Anyway, I wasn’t the only one inspired by that Edgar Lake presentation as Paget Henry, an Antiguan-Barbudan professor of Africana studies at Brown University used it as the impetus to launch the Antigua and Barbuda Review of Books. And here we are.

Initially, the review was focused exclusively on literary reviews – and I have to admit that I preferred that version. More recently – beginning I would say most emphatically with its Tim Hector commemorative issue, an interesting issue reproducing many of the late writer’s Fan the Flame editorials focused on aspects of Antiguan and Barbudan art and culture, or perhaps earlier with the issue reflecting on the 1968 political break that heralded the arrival of two dominant political parties in Antigua and Barbuda – the Review expanded its coverage to political, social, economic, and other issues related to development. Some of these articles are too far in to the weeds for me, but perhaps others feel that way about the literary reviews I so enjoy reading. This edition is a mix of both though, unfortunately, the space allotted to literary reviews continues to contract. This time there were technically only three articles, more celebration and exploration, than critical reviews, focused on creative writing (by Marilyn Sargent, Claytine Nisbett, and me – written, respectively, by Max Hurst and Valerie Combie), four if you stretch that to the article on an aspect of the Bible. There’s a sort of free floating interview with former UWI Open Campus (i.e. University Centre) Edris Bird which reads a bit like a preliminary interview, not the final interview; and the feature essays – of which I took particular interest in Lawrence Jardine’s WANTED: Offspring, Talent, Inheritance and Assets Management, which was re-posted with his permission on the Wadadli Pen blog. There was, finally, the usual abridged booklist.
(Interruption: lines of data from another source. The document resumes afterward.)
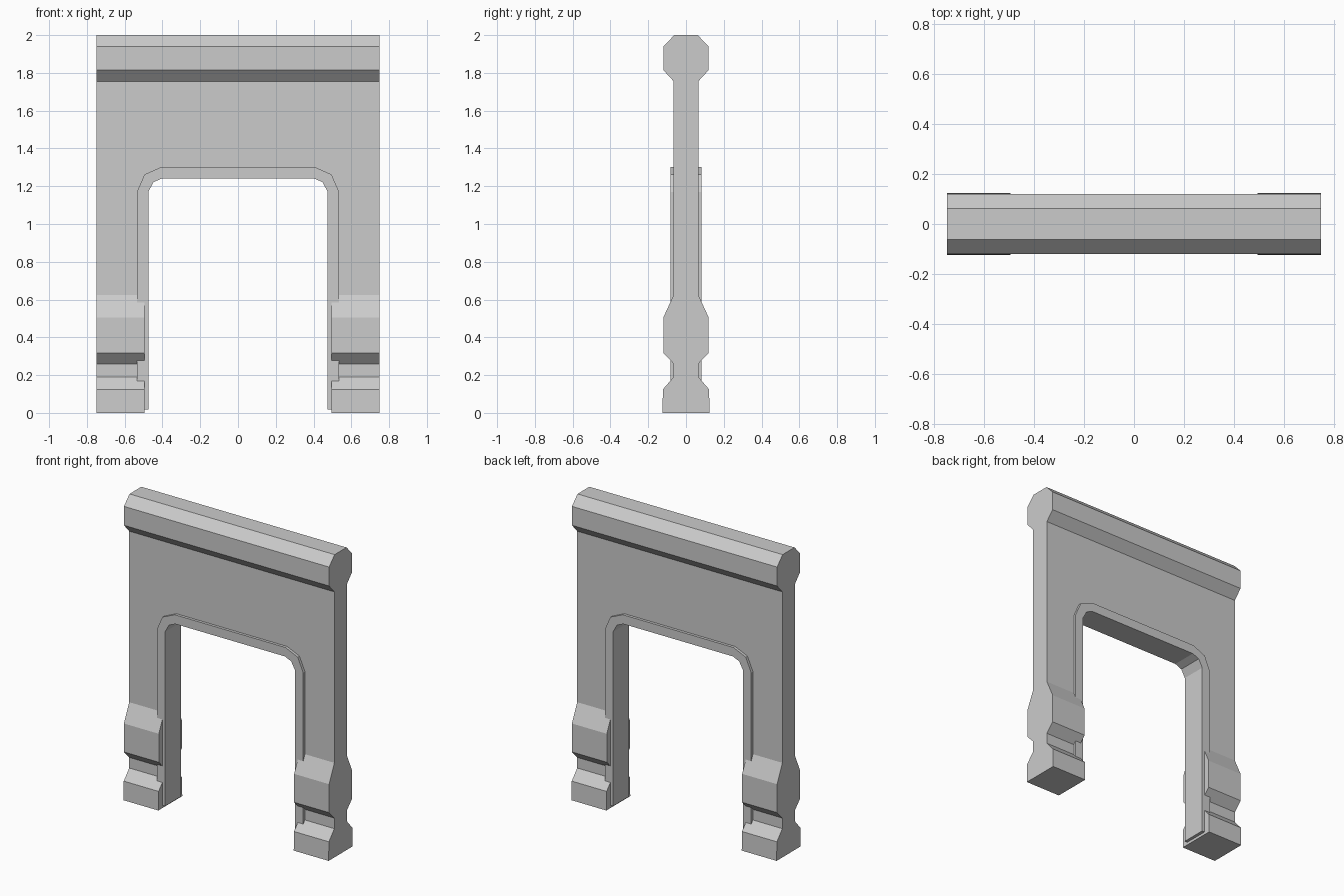
import bpy
import bmesh

cube = bpy.data.objects.get("Cube")
if cube:
    bpy.data.objects.remove(cube, do_unlink=True)

stone = bpy.data.materials.new("light_grey_stone")
stone.use_nodes = True
grey = (0.6, 0.6, 0.6, 1)
stone.diffuse_color = grey
stone.node_tree.nodes["Principled BSDF"].inputs["Base Color"].default_value = grey


def prism(name, outline, offset):
    """Extrude a closed 3D outline along an offset vector into a solid."""
    bm = bmesh.new()
    face = bm.faces.new([bm.verts.new(p) for p in outline])
    result = bmesh.ops.extrude_face_region(bm, geom=[face])
    moved = [v for v in result["geom"] if isinstance(v, bmesh.types.BMVert)]
    bmesh.ops.translate(bm, verts=moved, vec=offset)
    bmesh.ops.recalc_face_normals(bm, faces=bm.faces)
    mesh = bpy.data.meshes.new(name)
    bm.to_mesh(mesh)
    bm.free()
    mesh.materials.append(stone)
    obj = bpy.data.objects.new(name, mesh)
    bpy.context.collection.objects.link(obj)
    return obj


def mirrored(points):
    """Close a half outline by mirroring its first coordinate."""
    return points + [(-a, z) for a, z in reversed(points)]


# Wall: moulded cross-section (half depth, height) run along the width
half_section = [(0.125, 0), (0.122, 0.125), (0.065, 0.19), (0.065, 0.26),
                (0.12, 0.317), (0.12, 0.505), (0.065, 0.625), (0.065, 1.755),
                (0.12, 1.815), (0.12, 1.94), (0.062, 2)]
wall = prism("wall", [(-0.75, y, z) for y, z in mirrored(half_section)], (1.5, 0, 0))

# Doorway opening, slightly wider than the inner edge of the frame
opening = [(0.495, -0.1), (0.495, 1.175), (0.46, 1.235), (0.402, 1.26)]
cutter = prism("doorway_cutter", [(x, -0.3, z) for x, z in mirrored(opening)], (0, 0.6, 0))
cutter.hide_render = True
cutter.hide_viewport = True
cut = wall.modifiers.new("doorway", "BOOLEAN")
cut.operation = "DIFFERENCE"
cut.solver = "EXACT"
cut.object = cutter

# Door frame: raised band following the opening with chamfered corners
outer = [(0.535, 0.018), (0.535, 1.17), (0.495, 1.262), (0.405, 1.302)]
inner = [(0.475, 0.018), (0.475, 1.17), (0.447, 1.222), (0.4, 1.242)]
band = mirrored(outer) + mirrored(inner)[::-1]
prism("door_frame", [(x, -0.083, z) for x, z in band], (0, 0.166, 0))
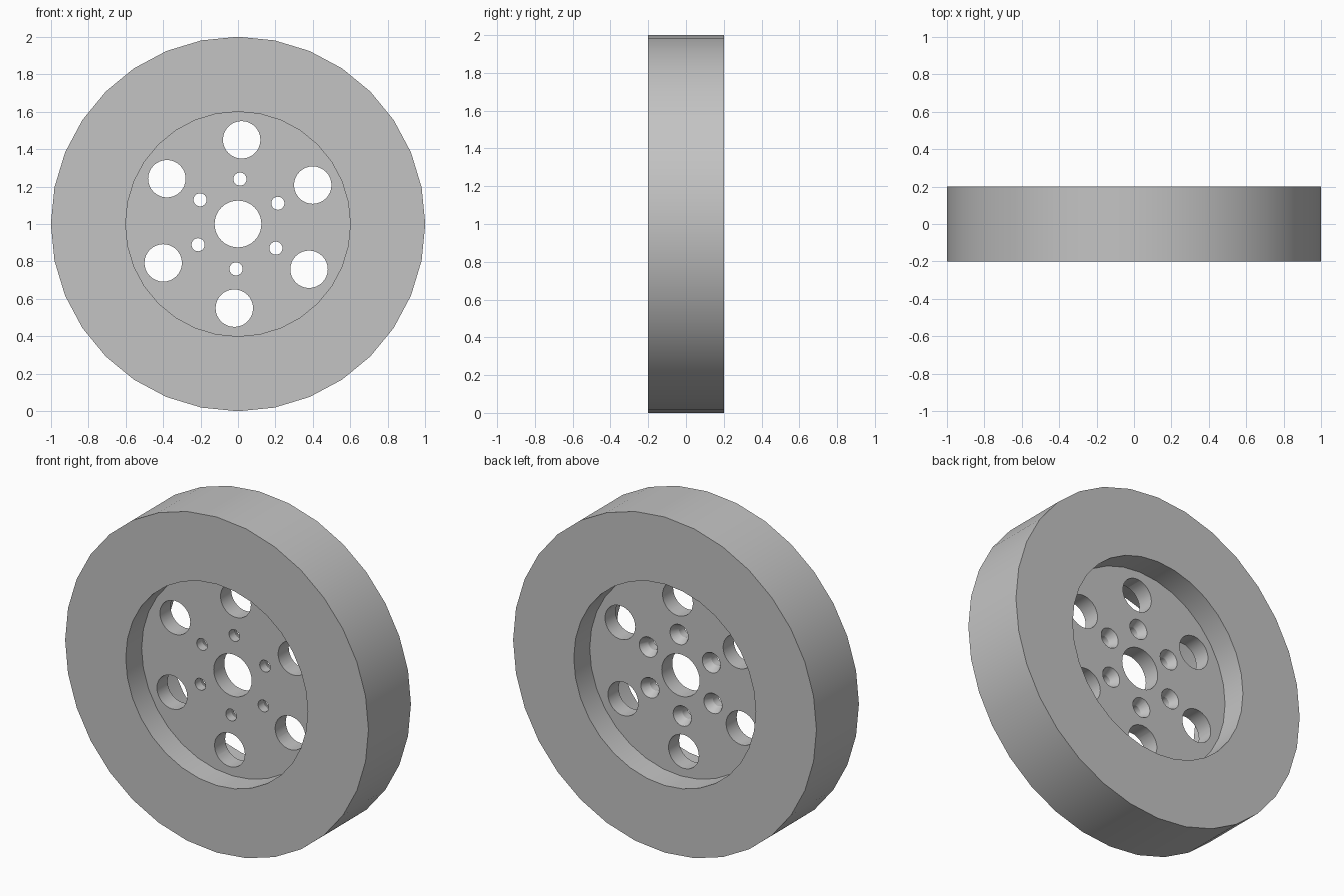
import bpy
import bmesh
from math import cos, sin, pi, radians

cube = bpy.data.objects.get("Cube")
if cube:
    bpy.data.objects.remove(cube, do_unlink=True)

GREY = 0.55
grey = bpy.data.materials.new("plain grey")
grey.use_nodes = True
grey.diffuse_color = (GREY, GREY, GREY, 1)
for node in grey.node_tree.nodes:
    if node.type == 'BSDF_PRINCIPLED':
        node.inputs["Base Color"].default_value = (GREY, GREY, GREY, 1)


def lathe(bm, profile, steps, cx=0.0, cz=1.0):
    """Turn a closed (radius, y) profile about a y-parallel axis."""
    rings = []
    for i in range(steps):
        a = pi / 2 + 2 * pi * i / steps
        rings.append([bm.verts.new((cx + r * cos(a), y, cz + r * sin(a)))
                      for r, y in profile])
    n = len(profile)
    for i in range(steps):
        here, there = rings[i], rings[(i + 1) % steps]
        for j in range(n):
            k = (j + 1) % n
            if profile[j][0] == 0 and profile[k][0] == 0:
                continue
            bm.faces.new((here[j], here[k], there[k], there[j]))


def finish(bm, name):
    bmesh.ops.remove_doubles(bm, verts=bm.verts, dist=1e-5)
    bmesh.ops.recalc_face_normals(bm, faces=bm.faces)
    mesh = bpy.data.meshes.new(name)
    bm.to_mesh(mesh)
    bm.free()
    mesh.materials.append(grey)
    obj = bpy.data.objects.new(name, mesh)
    bpy.context.collection.objects.link(obj)
    return obj


def smooth(obj):
    bpy.ops.object.select_all(action='DESELECT')
    obj.select_set(True)
    bpy.context.view_layer.objects.active = obj
    bpy.ops.object.shade_smooth_by_angle(angle=radians(25))


HALF = 0.2    # half the wheel width
WEB = 0.05    # half the web thickness

# Tyre: plain square-edged ring
bm = bmesh.new()
lathe(bm, [(1, -HALF), (1, HALF), (0.75, HALF), (0.75, -HALF)], 32)
tyre = finish(bm, "tyre")

# Rim: barrel with a recessed web and a centre bore
bm = bmesh.new()
lathe(bm, [(0.75, -HALF), (0.75, HALF), (0.6, HALF), (0.6, WEB),
           (0.125, WEB), (0.125, -WEB), (0.6, -WEB), (0.6, -HALF)], 32)
rim = finish(bm, "rim")

# Hole cutters: six vents and six bolt holes, countersunk at the back
bm = bmesh.new()
for k in range(6):
    a = radians(87.5 + 60 * k)
    lathe(bm, [(0, -0.1), (0.1, -0.1), (0.1, 0.1), (0, 0.1)], 32,
          0.45 * cos(a), 1 + 0.45 * sin(a))
    lathe(bm, [(0, -0.1), (0.035, -0.1), (0.035, 0), (0.06, WEB),
               (0.06, 0.1), (0, 0.1)], 24,
          0.24 * cos(a), 1 + 0.24 * sin(a))
cutter = finish(bm, "hole_cutter")
cutter.hide_render = True

# Cut the holes and keep the result as plain mesh
cut = rim.modifiers.new("holes", 'BOOLEAN')
cut.operation = 'DIFFERENCE'
cut.solver = 'EXACT'
cut.object = cutter
bpy.context.view_layer.update()
graph = bpy.context.evaluated_depsgraph_get()
result = bpy.data.meshes.new_from_object(rim.evaluated_get(graph))
rim.modifiers.clear()
rim.data = result
bpy.data.objects.remove(cutter, do_unlink=True)

for part in (tyre, rim):
    smooth(part)
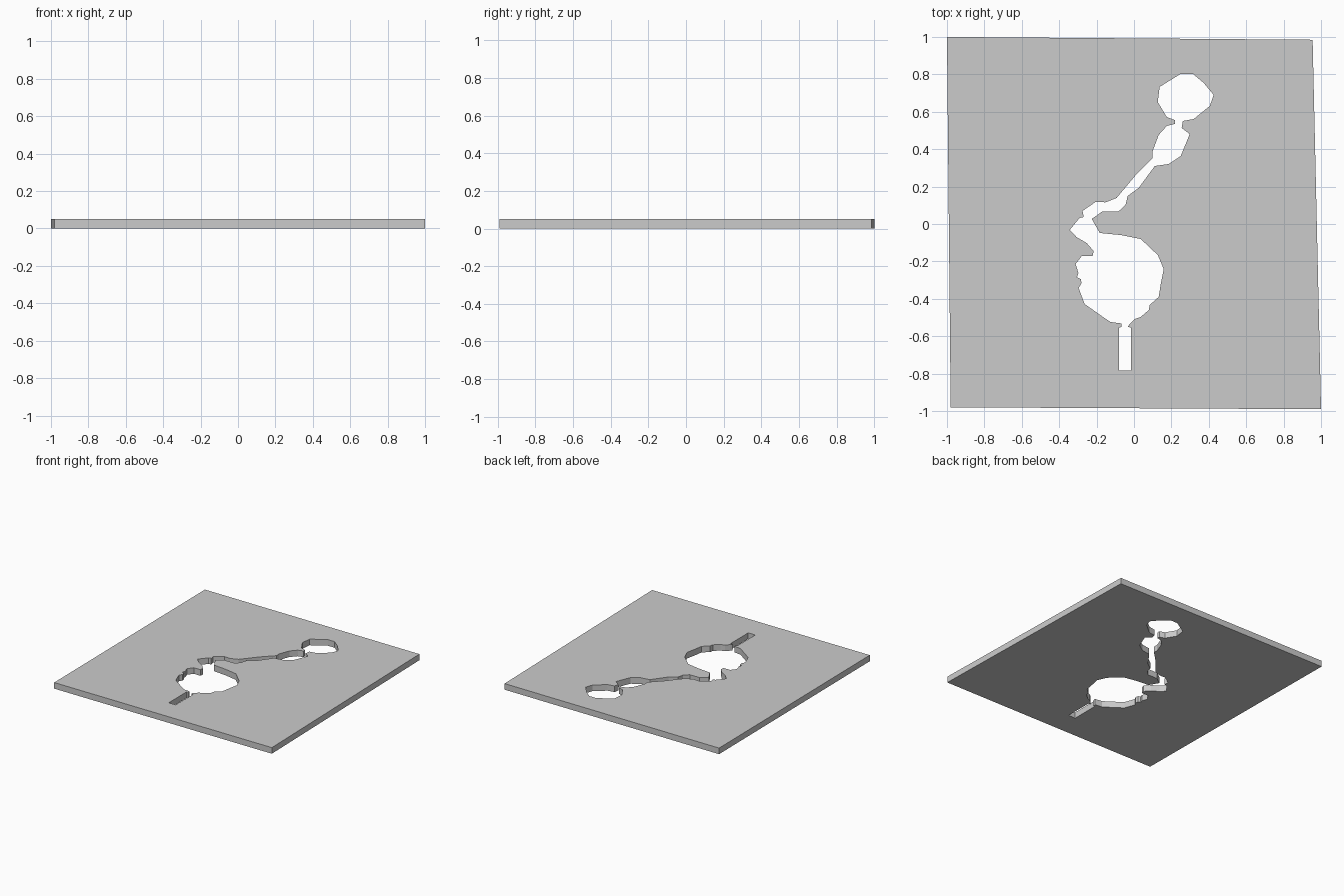
import bpy, bmesh

THICK = 0.05

# slightly skewed outer edge of the board
border = [(-1, 1), (0.955, 0.985), (1, -0.99), (-0.98, -0.98)]

# narrow straight slot at the front
slot = [(-0.016, -0.783), (-0.08, -0.783), (-0.08, -0.553)]

# left side of the large opening, going back
basin_left = [(-0.066, -0.551), (-0.066, -0.532), (-0.125, -0.524), (-0.157, -0.503),
              (-0.264, -0.428), (-0.296, -0.342), (-0.28, -0.316), (-0.285, -0.294),
              (-0.305, -0.285), (-0.297, -0.262), (-0.312, -0.214), (-0.28, -0.172),
              (-0.221, -0.172), (-0.216, -0.144), (-0.253, -0.102), (-0.307, -0.07),
              (-0.344, -0.032), (-0.291, 0.032), (-0.269, 0.037), (-0.275, 0.07)]

# left side of the winding channel
channel_left = [(-0.205, 0.118), (-0.152, 0.116), (-0.093, 0.139), (0.014, 0.267),
                (0.1, 0.353), (0.1, 0.39), (0.132, 0.476), (0.175, 0.524), (0.218, 0.535)]

# small round opening at the far end
end_pool = [(0.218, 0.556), (0.175, 0.572), (0.127, 0.652), (0.137, 0.733), (0.25, 0.803),
            (0.314, 0.803), (0.373, 0.754), (0.426, 0.69), (0.405, 0.631),
            (0.319, 0.561), (0.261, 0.551)]

# right side of the channel, coming forward
channel_right = [(0.255, 0.513), (0.298, 0.481), (0.25, 0.364), (0.186, 0.321), (0.111, 0.31),
                 (0.025, 0.193), (-0.034, 0.15), (-0.045, 0.102), (-0.082, 0.068),
                 (-0.168, 0.068), (-0.226, 0.027)]

# right side of the large opening
basin_right = [(-0.183, -0.048), (-0.071, -0.059), (0.036, -0.08), (0.127, -0.166),
               (0.159, -0.241), (0.143, -0.321), (0.132, -0.39), (0.084, -0.433),
               (0.079, -0.46), (0.036, -0.497), (0.004, -0.508), (-0.023, -0.535),
               (-0.034, -0.551), (-0.016, -0.553)]

opening = slot + basin_left + channel_left + end_pool + channel_right + basin_right


def add_loop(bm, pts):
    vs = [bm.verts.new((x, y, 0)) for x, y in pts]
    return [bm.edges.new((vs[i], vs[(i + 1) % len(vs)])) for i in range(len(vs))]


# flat board with the opening, extruded to its thickness
bm = bmesh.new()
edges = add_loop(bm, border) + add_loop(bm, opening)
bmesh.ops.triangle_fill(bm, edges=edges, use_beauty=True, normal=(0, 0, 1))
res = bmesh.ops.extrude_face_region(bm, geom=bm.faces[:], use_keep_orig=True)
top = [g for g in res["geom"] if isinstance(g, bmesh.types.BMVert)]
bmesh.ops.translate(bm, verts=top, vec=(0, 0, THICK))
bmesh.ops.recalc_face_normals(bm, faces=bm.faces[:])
mesh = bpy.data.meshes.new("board")
bm.to_mesh(mesh)
bm.free()
bpy.context.collection.objects.link(bpy.data.objects.new("board", mesh))
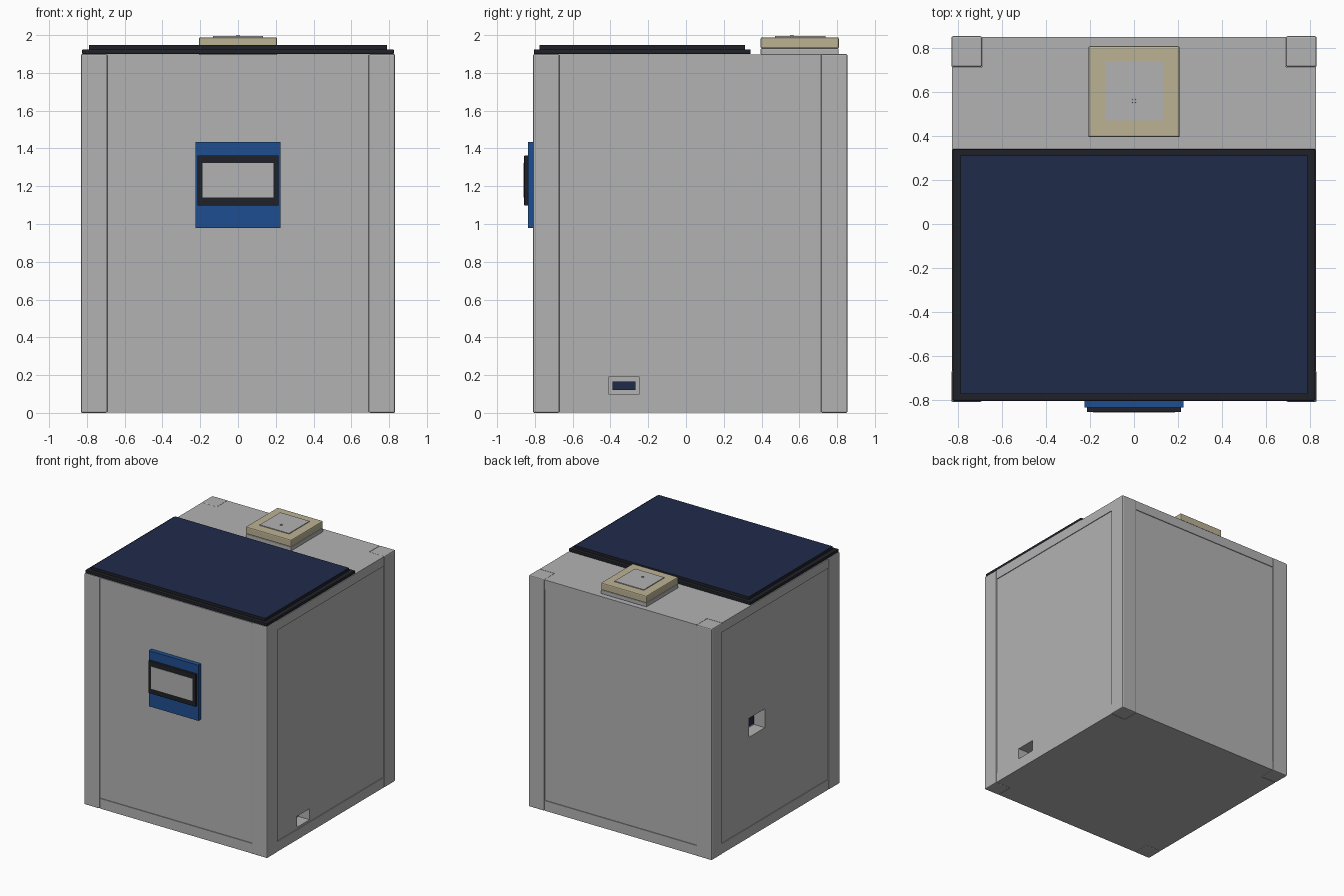
import bpy, bmesh

if "Cube" in bpy.data.objects:
    bpy.data.objects.remove(bpy.data.objects["Cube"])


def material(name, rgb):
    m = bpy.data.materials.new(name)
    m.diffuse_color = (*rgb, 1)
    m.use_nodes = True
    m.node_tree.nodes["Principled BSDF"].inputs["Base Color"].default_value = m.diffuse_color
    return m


GREY = material("light grey", (0.45, 0.45, 0.45))
BLACK = material("black", (0.014, 0.015, 0.021))
NAVY = material("navy", (0.0144, 0.0242, 0.068))
BLUE = material("blue", (0.0137, 0.078, 0.283))
TAN = material("tan", (0.50, 0.445, 0.296))


def finish(bm, name, mats, bevel=0):
    bmesh.ops.recalc_face_normals(bm, faces=bm.faces)
    me = bpy.data.meshes.new(name)
    bm.to_mesh(me)
    bm.free()
    ob = bpy.data.objects.new(name, me)
    bpy.context.collection.objects.link(ob)
    for m in mats:
        me.materials.append(m)
    if bevel:
        mod = ob.modifiers.new("edge", "BEVEL")
        mod.width = bevel
        mod.segments = 2
    return ob


def box(name, x, y, z, *mats, bevel=0):
    """Box from (min, max) ranges along each axis."""
    bm = bmesh.new()
    bmesh.ops.create_cube(bm, size=1)
    for v in bm.verts:
        v.co = [lo + (c + 0.5) * (hi - lo) for c, (lo, hi) in zip(v.co, (x, y, z))]
    return finish(bm, name, mats, bevel)


def color_top(ob, index):
    for f in ob.data.polygons:
        if f.normal.z > 0.9:
            f.material_index = index


# Enclosure extents and post size
X, Y0, Y1, H, P = 0.832, -0.81, 0.855, 1.9, 0.14


def notched_plate(name, z0, z1):
    """Plate with its four corners cut out for the posts."""
    a, b, g = X - 0.004, X - P, 0.004
    f, k = Y0 + g, Y1 - g
    fi, ki = Y0 + P, Y1 - P
    pts = [(-b, f), (b, f), (b, fi), (a, fi), (a, ki), (b, ki),
           (b, k), (-b, k), (-b, ki), (-a, ki), (-a, fi), (-b, fi)]
    bm = bmesh.new()
    face = bm.faces.new([bm.verts.new((px, py, z0)) for px, py in pts])
    up = bmesh.ops.extrude_face_region(bm, geom=[face])["geom"]
    for v in up:
        if isinstance(v, bmesh.types.BMVert):
            v.co.z = z1
    return finish(bm, name, [GREY])


# Corner posts
for sx in (-1, 1):
    for y in ((Y0, Y0 + P), (Y1 - P, Y1)):
        xs = sorted((sx * (X - P), sx * X))
        box("corner_post", xs, y, (0, H), GREY, bevel=0.008)

# Base and top plates
notched_plate("base_plate", 0.002, 0.085)
notched_plate("top_plate", 1.82, H - 0.002)

# Wall panels, slightly recessed between the posts
R = 0.01
walls = box("wall_panels", (-X + R, X - R), (Y0 + R, Y1 - R), (0.08, 1.825), GREY)

# Recessed sockets in the side walls: side, y range, z range
SOCKETS = [(1, (-0.41, -0.245), (0.1, 0.19)), (-1, (0.15, 0.355), (0.82, 0.975))]
for s, y, z in SOCKETS:
    cutter = box("socket_cutter", sorted((s * (X - 0.11), s * (X + 0.1))), y, z, GREY)
    cutter.hide_render = True
    cutter.hide_viewport = True
    cutter.display_type = "WIRE"
    mod = walls.modifiers.new("socket", "BOOLEAN")
    mod.operation = "DIFFERENCE"
    mod.solver = "EXACT"
    mod.object = cutter
    box("socket_connector", sorted((s * (X - 0.13), s * (X - 0.095))),
        (y[0] + 0.022, y[1] - 0.022), (z[0] + 0.02, z[1] - 0.025), NAVY)

# Solar panel: wide frame with a raised dark-sided glass slab
box("solar_frame", (-0.826, 0.826), (-0.805, 0.342), (1.899, 1.925), BLACK, bevel=0.006)
glass = box("solar_glass", (-0.79, 0.79), (-0.775, 0.312), (1.92, 1.948), BLACK, NAVY)
color_top(glass, 1)

# Antenna module
box("antenna_base", (-0.207, 0.207), (0.395, 0.808), (1.897, 1.929), GREY, bevel=0.004)
box("antenna_body", (-0.207, 0.207), (0.395, 0.81), (1.929, 1.988), TAN, bevel=0.008)
box("antenna_patch", (-0.133, 0.133), (0.472, 0.738), (1.98, 1.994), GREY)
bm = bmesh.new()
bmesh.ops.create_cone(bm, cap_ends=True, segments=16, radius1=0.011, radius2=0.009, depth=0.01)
bmesh.ops.translate(bm, verts=bm.verts, vec=(0, 0.56, 1.995))
finish(bm, "antenna_pin", [GREY])

# Front display: board, bezel and screen
box("display_board", (-0.225, 0.225), (-0.836, -0.798), (0.978, 1.435), BLUE)
box("display_bezel", (-0.215, 0.215), (-0.857, -0.835), (1.097, 1.363), BLACK, bevel=0.004)
box("display_screen", (-0.187, 0.187), (-0.859, -0.852), (1.14, 1.323), GREY)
I support the Review because critical reviews of art is important to the development of an artistic culture, and I hope there is more not less of it going forward – though I know people like me are at fault as I haven’t written a review for the Review in a while. Whatever my own criticisms of this latest review, I do encourage Antiguans and Barbudans and institutions,  wherever, interested in the study of Caribbean literature to discover and read The Antigua and Barbuda Review of Books. Reviews and/or subscription requests can be sent to

The main page of my Blogger on Books VII can be found here.  Other pages are sub-linked from there. To check out my books and see what reviewers and readers have been saying about them, go here and here.